• Task details:
From the data below, set down exactly the lines between the one holding "import bmesh" and the one holding "for face in", inclusive, and no others.

——

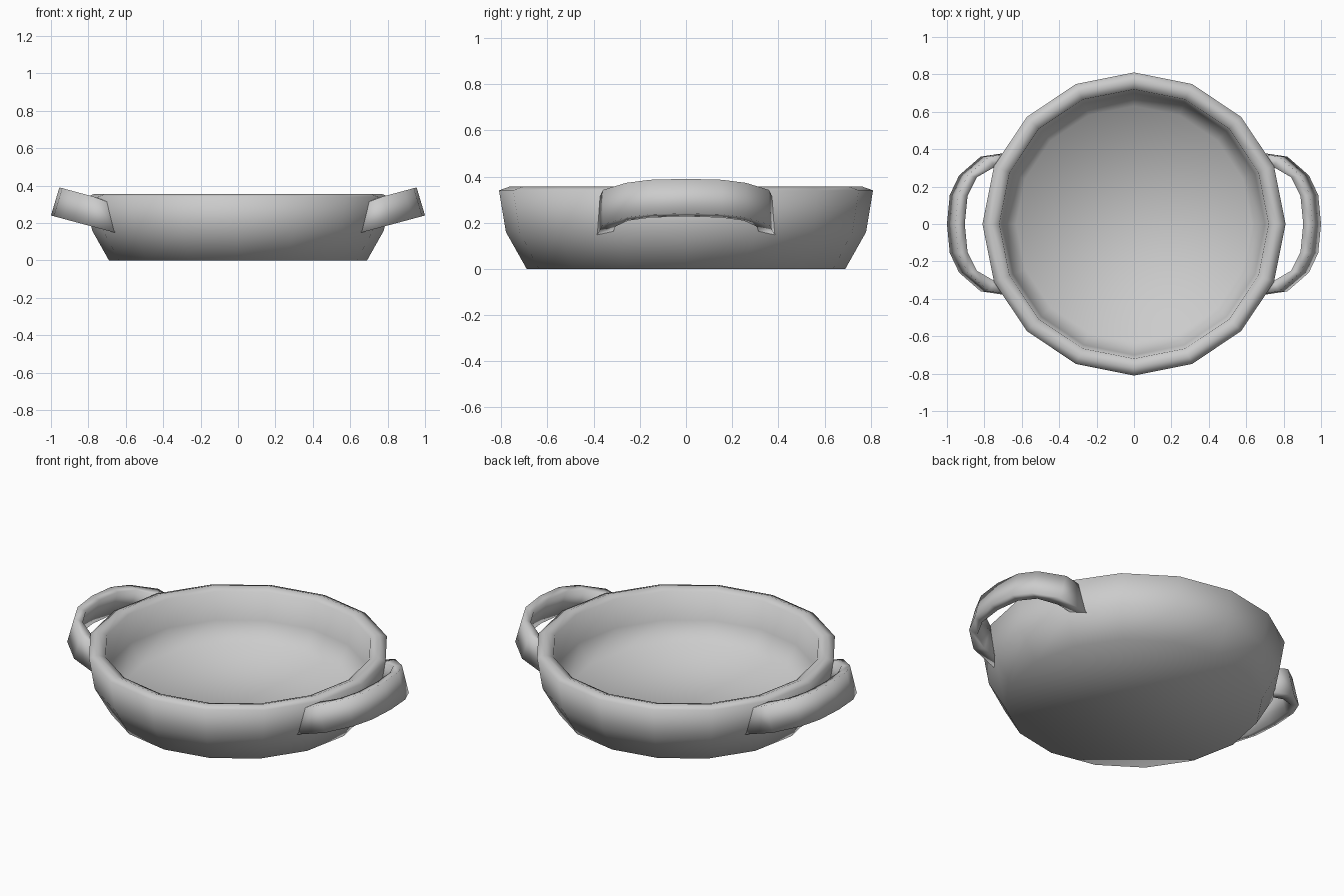
import bpy
import bmesh
import math
from mathutils import Vector

default = bpy.data.objects.get("Cube")
if default:
    bpy.data.objects.remove(default, do_unlink=True)

SIDES = 16

metal = bpy.data.materials.new("grey metal")
metal.use_nodes = True
grey = (0.6, 0.6, 0.6, 1.0)
metal.diffuse_color = grey
metal.node_tree.nodes["Principled BSDF"].inputs["Base Color"].default_value = grey


def finish(name, bm):
    """Turn a bmesh into a smooth-shaded, coloured object."""
    bmesh.ops.recalc_face_normals(bm, faces=bm.faces)
    for face in bm.faces:
        face.smooth = True
    mesh = bpy.data.meshes.new(name)
    bm.to_mesh(mesh)
    bm.free()
    mesh.materials.append(metal)
    obj = bpy.data.objects.new(name, mesh)
    bpy.context.collection.objects.link(obj)
    return obj


def loft(name, rings):
    """Bridge closed rings of points in order and cap both ends."""
    bm = bmesh.new()
    loops = [[bm.verts.new(p) for p in ring] for ring in rings]
    count = len(loops[0])
    for a, b in zip(loops, loops[1:]):
        for i in range(count):
            j = (i + 1) % count
            bm.faces.new((a[i], a[j], b[j], b[i]))
    bm.faces.new(loops[0])
    bm.faces.new(loops[-1])
    return finish(name, bm)


# Bowl: (radius, height) from the underside, over the rim, to the inner floor
bowl_profile = [(0.69, 0), (0.78, 0.16), (0.81, 0.34), (0.765, 0.356),
                (0.72, 0.34), (0.70, 0.18), (0.63, 0.07)]


def circle(radius, z):
    steps = [2 * math.pi * i / SIDES for i in range(SIDES)]
    return [(radius * math.cos(a), radius * math.sin(a), z) for a in steps]


loft("pan_bowl", [circle(r, z) for r, z in bowl_profile])

# Handles: lower edges of the band, outer and inner, from the middle to one end
outer_path = [(1.0, 0), (0.985, 0.155), (0.935, 0.26), (0.82, 0.36), (0.655, 0.385)]
inner_path = [(0.95, 0), (0.935, 0.15), (0.885, 0.25), (0.79, 0.305), (0.66, 0.32)]
tilt = math.tan(math.radians(15))
rise = Vector((-0.045, 0, 0.15))
end_rise = Vector((0.03, -0.01, 0.16))


def section(index, side, mirror_y):
    lift = end_rise if index == len(outer_path) - 1 else rise
    corners = []
    for x, y in (outer_path[index], inner_path[index]):
        corners.append(Vector((x, y, 0.24 - (1 - x) * tilt)))
    outer, inner = corners
    ring = [outer, outer + lift, inner + lift, inner]
    return [(p.x * side, p.y * mirror_y, p.z) for p in ring]


for name, side in (("left_handle", 1), ("right_handle", -1)):
    last = len(outer_path) - 1
    rings = [section(i, side, -1) for i in range(last, 0, -1)]
    rings += [section(i, side, 1) for i in range(last + 1)]
    loft(name, rings)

——

• Answer section:
import bmesh
import math
from mathutils import Vector

default = bpy.data.objects.get("Cube")
if default:
    bpy.data.objects.remove(default, do_unlink=True)

SIDES = 16

metal = bpy.data.materials.new("grey metal")
metal.use_nodes = True
grey = (0.6, 0.6, 0.6, 1.0)
metal.diffuse_color = grey
metal.node_tree.nodes["Principled BSDF"].inputs["Base Color"].default_value = grey


def finish(name, bm):
    """Turn a bmesh into a smooth-shaded, coloured object."""
    bmesh.ops.recalc_face_normals(bm, faces=bm.faces)
    for face in bm.faces:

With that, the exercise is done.